In the course of this season of Lent, the church invites us to pray more fervently, fast more regularly and gives alms more generously. The church encourages us to undertake with pious exuberance these and many other Christian acts to ask for God’s mercy and goodness and grace. These acts constitute efforts at lifting the spiritual aspects of our lives to God, for him to renew us once more and restore us to holiness which is the vocation of all who are Christians. Do not be left out, stay on course, be “in via,” so that when we finally meet him, your heart will rejoice. Forty days is long enough period for any serious religious preparation and undertaking. Let us be encouraged to pray more, fast more and do more charity. They will not be in vain: God will shower his blessings and favor on us abundantly.
Brothers and Sisters in Christ, tonight, all of us will receive ashes on our foreheads to remind us of two things:-
(i) Mortality and death. The symbolism is that we are dust and unto dust we shall return [Gen. 3:17]. The sign is the same for all of us: man and woman, baptized and unbaptised, young and old. We are all being reminded that we are human and one day, we will die. The imposition of ashes therefore is an invitation to change and return to the Lord with all our hearts.
(ii) Penance and Forgiveness. The Israelites often showed their repentance and entreated God’s mercy and forgiveness by sitting in ashes and sackcloth. We cannot sit in sackcloth but the ashes on our foreheads should help us renounce our evil inclinations and seek God’s forgiveness.
Among the Dagaabas of Northern Ghana, ashes are used for a variety of purposes. Permit me to share with you a few of these purposes, for I believe that the symbolism of the use of ashes among
the Dagaabas impinge on why the Church makes use of ashes at the beginning of her Lenten journey. Among the Dagaabas, ashes are used:-
- To announce the funeral to one who has lost a dear one. The ashes are used to hold or touch the person. Ashes come from fire (hot) but now cold. May your ‘hot situation’ become cold like these ashes. Ashes are used to comfort.

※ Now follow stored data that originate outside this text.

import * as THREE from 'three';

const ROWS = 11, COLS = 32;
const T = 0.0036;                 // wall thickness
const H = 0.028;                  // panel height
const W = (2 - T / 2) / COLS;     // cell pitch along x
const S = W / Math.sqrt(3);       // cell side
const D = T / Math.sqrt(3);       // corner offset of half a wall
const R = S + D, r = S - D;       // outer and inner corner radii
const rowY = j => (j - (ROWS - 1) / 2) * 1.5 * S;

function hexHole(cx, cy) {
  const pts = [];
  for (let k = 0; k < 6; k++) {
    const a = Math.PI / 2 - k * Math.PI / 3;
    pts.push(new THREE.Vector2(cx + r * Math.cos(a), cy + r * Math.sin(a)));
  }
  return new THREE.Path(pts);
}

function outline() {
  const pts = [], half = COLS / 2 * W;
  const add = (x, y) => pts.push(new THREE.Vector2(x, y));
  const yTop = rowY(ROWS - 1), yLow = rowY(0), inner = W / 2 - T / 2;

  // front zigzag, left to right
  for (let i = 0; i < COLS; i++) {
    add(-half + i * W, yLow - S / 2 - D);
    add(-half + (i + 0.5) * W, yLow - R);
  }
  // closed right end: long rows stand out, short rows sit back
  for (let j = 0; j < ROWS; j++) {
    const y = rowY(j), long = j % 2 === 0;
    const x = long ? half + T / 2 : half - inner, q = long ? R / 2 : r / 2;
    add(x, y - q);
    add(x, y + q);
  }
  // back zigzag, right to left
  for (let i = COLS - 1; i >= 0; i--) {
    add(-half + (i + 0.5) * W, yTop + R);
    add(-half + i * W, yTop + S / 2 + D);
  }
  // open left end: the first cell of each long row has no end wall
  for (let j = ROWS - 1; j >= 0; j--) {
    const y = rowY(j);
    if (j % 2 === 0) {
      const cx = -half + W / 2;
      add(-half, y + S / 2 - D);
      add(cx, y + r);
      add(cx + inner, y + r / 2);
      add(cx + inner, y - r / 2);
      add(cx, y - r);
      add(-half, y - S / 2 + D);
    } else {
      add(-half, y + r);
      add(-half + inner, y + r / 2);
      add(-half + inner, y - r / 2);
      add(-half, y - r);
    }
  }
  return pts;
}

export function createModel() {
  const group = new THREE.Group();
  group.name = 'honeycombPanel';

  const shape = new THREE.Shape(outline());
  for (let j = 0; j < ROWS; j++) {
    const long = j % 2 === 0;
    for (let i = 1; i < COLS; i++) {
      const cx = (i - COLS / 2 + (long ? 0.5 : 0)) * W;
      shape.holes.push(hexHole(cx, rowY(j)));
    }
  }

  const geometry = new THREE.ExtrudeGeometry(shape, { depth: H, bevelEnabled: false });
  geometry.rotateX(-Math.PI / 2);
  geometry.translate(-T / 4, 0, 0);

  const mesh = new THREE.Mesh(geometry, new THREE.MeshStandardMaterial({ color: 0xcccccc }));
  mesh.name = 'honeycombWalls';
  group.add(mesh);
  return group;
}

- When people are fighting, ashes are thrown between them or on them. The one who throws the ashes is a mediator and calls to an end the fight or quarrel. When this happens, the fighting must stop. Ashes bring peace.
- Ashes are used to mark out a sacred place, a holy ground. They are used to circle a spot, thus making it fit for sacrifice. Ashes sanctify.
- Ashes are used on the entrance to buildings and groves and also on people, to ward off evil spirits. Ashes liberate and protect.
- Ashes are used on widows. At the end of the funeral period, they are washed and become new again. Ash purifies.
- Ashes are used for seasoning vegetables, to make them soft. Ash humbles us and teaches us humility.
- Ashes are used to store beans from getting bad. Ash preserves from evil.
- Ashes are used to clean silver bowls, plates and cups. Ashes cleanse us.
May the Good Lord, who has given us another Season of Lent, protect us in our struggle against evil, and through our Lenten discipline and self-denial, help us to lead holy lives from today and throughout our life on earth. May God bless all of us. Amen.
REV. FR. EMMANUEL ABBEY-QUAYE
ST. JAMES PARISH, OSU [13 FEB. 2013]